Since photography figures in the action of Put on the Armour of Light, and since the book is set in Winnipeg in 1899, I was fascinated to read that a set of 31 glass negatives dating from that period had surfaced in the Free Press photo archive room.
See the story from the June 14, 2014 issue of the Winnipeg Free Press and a slideshow of the photographs here:
The Vive box camera, which produced these photographs, was manufactured in Chicago, likely in 1897, and represents one of the earliest attempts to put photography into the hands of ordinary people, even those with little money. It pre-dated its more famous cousin, the Eastman Kodak Brownie, which was not on the market until 1900.
For $5, people who bought the Vive box camera had a portable means of recording their everyday experiences quickly and easily, a capacity that was remarkable then, though we take it for granted now. (But the Vive was not as cheap as the Brownie, which sold for $1, perhaps one reason why the Brownie survived and the Vive didn’t.)
What is special about these particular images is how informal they are compared to most of the photographs that date from this period. Many of the images that have made their way into archival collections are formal portraits from commercial photographers. The sitters look stiff and serious in these studio pictures because they had to remain absolutely still while the camera aperture was open, often as long as 30 seconds. Outdoor photography was easier because of abundant light. But many people still felt that having their picture taken was a serious business.

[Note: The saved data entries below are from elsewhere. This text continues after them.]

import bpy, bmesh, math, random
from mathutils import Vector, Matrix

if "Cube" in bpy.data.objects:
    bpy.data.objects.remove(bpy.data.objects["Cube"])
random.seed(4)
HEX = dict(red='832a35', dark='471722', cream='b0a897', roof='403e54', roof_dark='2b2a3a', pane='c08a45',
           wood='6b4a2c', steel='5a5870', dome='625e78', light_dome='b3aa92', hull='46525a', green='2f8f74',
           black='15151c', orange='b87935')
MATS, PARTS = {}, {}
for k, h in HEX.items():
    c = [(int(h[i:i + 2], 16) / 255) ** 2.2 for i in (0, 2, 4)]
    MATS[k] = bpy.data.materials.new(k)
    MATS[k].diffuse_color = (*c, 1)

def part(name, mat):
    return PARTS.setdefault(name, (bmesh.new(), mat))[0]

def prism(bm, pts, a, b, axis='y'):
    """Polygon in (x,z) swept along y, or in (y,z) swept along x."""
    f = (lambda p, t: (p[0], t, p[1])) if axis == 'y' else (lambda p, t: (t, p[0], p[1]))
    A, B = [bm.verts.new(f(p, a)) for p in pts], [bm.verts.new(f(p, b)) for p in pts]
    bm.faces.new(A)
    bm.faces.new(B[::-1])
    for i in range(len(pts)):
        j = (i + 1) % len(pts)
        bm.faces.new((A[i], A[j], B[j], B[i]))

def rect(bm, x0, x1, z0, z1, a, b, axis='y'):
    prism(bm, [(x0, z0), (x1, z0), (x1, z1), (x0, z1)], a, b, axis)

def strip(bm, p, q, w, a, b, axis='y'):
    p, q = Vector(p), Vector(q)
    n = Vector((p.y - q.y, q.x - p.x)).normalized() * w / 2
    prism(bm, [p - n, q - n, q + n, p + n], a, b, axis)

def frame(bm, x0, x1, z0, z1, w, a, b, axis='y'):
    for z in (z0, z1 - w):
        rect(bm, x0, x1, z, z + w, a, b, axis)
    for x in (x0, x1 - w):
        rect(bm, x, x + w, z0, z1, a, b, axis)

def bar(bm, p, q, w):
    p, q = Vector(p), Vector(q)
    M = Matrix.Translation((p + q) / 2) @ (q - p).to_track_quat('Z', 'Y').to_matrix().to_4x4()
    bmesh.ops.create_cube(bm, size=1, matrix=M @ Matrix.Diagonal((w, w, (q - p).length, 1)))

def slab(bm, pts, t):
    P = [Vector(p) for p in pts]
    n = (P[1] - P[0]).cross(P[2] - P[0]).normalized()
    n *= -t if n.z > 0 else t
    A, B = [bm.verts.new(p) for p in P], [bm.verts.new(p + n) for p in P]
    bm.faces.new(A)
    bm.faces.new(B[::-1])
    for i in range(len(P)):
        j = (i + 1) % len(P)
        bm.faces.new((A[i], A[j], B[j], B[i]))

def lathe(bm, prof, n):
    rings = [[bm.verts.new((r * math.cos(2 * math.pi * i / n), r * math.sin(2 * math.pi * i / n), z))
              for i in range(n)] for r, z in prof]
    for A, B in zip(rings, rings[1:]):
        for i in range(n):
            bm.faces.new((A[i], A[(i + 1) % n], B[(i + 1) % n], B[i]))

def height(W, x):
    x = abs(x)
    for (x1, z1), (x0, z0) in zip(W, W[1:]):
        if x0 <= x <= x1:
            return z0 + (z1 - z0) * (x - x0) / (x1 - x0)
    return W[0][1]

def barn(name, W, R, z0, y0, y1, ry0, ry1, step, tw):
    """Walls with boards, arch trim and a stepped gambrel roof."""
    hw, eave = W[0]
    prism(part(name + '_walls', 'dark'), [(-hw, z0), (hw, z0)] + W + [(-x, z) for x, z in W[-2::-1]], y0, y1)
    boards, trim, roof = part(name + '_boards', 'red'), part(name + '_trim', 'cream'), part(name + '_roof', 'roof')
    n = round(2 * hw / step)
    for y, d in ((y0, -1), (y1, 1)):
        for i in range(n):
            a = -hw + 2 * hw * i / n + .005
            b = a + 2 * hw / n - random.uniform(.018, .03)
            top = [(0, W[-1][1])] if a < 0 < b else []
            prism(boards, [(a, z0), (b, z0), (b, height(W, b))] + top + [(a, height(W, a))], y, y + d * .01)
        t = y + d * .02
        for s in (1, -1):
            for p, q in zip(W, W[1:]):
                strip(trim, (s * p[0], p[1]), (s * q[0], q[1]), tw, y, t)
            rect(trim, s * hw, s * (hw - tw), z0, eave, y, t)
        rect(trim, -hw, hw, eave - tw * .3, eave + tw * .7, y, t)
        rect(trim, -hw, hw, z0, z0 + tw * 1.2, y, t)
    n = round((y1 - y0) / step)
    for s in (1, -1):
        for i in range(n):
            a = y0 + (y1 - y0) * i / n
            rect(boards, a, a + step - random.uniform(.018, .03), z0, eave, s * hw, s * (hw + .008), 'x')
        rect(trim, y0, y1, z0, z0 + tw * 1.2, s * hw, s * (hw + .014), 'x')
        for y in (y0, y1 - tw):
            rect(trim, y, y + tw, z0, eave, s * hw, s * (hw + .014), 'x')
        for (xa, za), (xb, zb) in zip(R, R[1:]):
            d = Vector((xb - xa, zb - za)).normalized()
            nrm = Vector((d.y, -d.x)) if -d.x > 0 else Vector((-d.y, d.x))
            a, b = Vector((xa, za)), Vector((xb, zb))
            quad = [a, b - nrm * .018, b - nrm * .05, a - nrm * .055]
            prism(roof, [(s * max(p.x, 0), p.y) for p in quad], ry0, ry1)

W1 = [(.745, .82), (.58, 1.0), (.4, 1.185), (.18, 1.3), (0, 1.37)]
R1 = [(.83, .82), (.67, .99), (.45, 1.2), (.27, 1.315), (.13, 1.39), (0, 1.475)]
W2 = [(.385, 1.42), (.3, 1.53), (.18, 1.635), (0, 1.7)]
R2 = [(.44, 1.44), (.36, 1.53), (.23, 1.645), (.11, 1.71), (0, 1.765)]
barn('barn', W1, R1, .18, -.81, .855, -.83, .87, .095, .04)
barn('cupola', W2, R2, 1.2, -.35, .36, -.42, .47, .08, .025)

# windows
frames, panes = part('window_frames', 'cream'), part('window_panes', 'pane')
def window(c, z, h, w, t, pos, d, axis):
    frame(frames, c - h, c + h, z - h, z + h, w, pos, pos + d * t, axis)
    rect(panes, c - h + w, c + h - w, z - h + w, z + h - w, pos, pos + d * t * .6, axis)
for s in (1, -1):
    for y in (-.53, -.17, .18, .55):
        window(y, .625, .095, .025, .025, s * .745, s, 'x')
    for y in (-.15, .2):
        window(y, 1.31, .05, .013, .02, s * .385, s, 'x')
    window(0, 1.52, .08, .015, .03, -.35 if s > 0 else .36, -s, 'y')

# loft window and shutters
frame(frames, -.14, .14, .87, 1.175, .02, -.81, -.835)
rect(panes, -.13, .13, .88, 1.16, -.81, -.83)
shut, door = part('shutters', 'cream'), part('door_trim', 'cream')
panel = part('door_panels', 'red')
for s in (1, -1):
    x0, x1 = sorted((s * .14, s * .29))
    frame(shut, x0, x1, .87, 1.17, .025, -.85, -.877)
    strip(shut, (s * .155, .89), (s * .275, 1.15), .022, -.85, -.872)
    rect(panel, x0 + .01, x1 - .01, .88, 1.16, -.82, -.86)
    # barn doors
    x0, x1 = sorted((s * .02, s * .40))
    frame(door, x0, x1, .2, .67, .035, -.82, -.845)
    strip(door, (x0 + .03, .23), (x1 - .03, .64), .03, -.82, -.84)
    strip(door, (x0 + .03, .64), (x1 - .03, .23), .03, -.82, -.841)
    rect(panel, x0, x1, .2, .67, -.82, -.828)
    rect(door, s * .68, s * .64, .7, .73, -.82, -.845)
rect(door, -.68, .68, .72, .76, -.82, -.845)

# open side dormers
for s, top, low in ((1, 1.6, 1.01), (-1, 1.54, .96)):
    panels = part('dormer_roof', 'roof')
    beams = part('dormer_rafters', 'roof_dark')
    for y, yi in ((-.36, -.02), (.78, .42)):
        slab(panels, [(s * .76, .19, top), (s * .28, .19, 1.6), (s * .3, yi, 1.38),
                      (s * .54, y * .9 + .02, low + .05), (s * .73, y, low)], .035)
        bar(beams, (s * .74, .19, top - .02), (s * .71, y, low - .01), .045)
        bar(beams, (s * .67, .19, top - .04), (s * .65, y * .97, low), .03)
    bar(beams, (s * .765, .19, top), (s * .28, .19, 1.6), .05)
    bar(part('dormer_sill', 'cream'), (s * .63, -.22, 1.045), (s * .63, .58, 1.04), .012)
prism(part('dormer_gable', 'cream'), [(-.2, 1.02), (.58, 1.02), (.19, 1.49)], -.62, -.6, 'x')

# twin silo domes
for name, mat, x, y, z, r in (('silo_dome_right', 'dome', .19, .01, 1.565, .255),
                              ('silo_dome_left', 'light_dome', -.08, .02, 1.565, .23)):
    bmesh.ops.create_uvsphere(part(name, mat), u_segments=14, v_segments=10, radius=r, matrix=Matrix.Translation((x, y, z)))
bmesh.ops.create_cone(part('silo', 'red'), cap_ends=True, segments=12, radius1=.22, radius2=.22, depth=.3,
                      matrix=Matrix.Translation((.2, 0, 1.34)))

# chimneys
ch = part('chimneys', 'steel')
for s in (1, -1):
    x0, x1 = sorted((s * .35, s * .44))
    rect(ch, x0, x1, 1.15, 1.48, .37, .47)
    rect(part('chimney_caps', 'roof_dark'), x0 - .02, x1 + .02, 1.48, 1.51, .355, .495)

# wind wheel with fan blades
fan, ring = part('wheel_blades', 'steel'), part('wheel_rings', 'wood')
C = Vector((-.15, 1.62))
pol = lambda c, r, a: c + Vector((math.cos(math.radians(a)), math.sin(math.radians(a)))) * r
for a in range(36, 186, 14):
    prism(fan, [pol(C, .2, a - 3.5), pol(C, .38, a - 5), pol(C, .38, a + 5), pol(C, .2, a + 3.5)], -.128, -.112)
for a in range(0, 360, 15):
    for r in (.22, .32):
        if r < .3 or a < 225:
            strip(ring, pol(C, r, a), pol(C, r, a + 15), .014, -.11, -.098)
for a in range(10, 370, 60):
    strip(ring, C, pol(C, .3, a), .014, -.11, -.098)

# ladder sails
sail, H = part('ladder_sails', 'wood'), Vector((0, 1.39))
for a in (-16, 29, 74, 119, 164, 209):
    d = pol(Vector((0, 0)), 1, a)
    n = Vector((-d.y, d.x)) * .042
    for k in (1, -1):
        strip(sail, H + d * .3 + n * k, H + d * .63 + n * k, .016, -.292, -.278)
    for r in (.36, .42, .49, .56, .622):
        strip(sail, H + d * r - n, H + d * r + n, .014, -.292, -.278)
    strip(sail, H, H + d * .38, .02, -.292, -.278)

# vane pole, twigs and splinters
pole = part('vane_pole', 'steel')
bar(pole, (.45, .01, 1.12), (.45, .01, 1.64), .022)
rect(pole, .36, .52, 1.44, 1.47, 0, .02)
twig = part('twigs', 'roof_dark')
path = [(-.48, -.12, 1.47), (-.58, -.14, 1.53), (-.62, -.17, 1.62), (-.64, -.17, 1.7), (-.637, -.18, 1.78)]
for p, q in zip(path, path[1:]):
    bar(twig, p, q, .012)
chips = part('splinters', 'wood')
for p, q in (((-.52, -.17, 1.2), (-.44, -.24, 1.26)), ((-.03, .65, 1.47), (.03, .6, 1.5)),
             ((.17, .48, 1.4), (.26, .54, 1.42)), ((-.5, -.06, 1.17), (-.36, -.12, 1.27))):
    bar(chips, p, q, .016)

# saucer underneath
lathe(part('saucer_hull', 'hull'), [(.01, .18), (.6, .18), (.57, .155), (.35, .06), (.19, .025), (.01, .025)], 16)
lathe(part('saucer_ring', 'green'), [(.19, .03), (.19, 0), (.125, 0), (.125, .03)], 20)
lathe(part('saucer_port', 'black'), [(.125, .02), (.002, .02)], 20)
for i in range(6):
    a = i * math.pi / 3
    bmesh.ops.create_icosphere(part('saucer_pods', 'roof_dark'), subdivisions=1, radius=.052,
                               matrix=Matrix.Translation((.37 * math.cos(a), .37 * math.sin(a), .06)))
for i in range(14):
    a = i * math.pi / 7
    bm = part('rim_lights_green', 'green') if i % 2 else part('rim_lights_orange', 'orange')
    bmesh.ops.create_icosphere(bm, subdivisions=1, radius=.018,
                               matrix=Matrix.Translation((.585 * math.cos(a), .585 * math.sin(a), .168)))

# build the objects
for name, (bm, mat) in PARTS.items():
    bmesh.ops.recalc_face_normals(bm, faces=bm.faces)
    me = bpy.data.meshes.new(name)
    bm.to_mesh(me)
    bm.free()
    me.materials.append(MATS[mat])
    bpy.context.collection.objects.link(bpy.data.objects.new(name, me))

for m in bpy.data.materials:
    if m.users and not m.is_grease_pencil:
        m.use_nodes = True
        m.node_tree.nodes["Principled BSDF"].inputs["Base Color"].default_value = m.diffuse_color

Contrast that with the spontaneous feel of this photo:
Above: no. 16, E J C Smith collection, courtesy of the Winnipeg Free Press
These guys are clearly having fun and are captured in the moment. People were starting to figure out what could be done with a camera.
My thanks to the Winnipeg Free Press for permission to reproduce this photograph.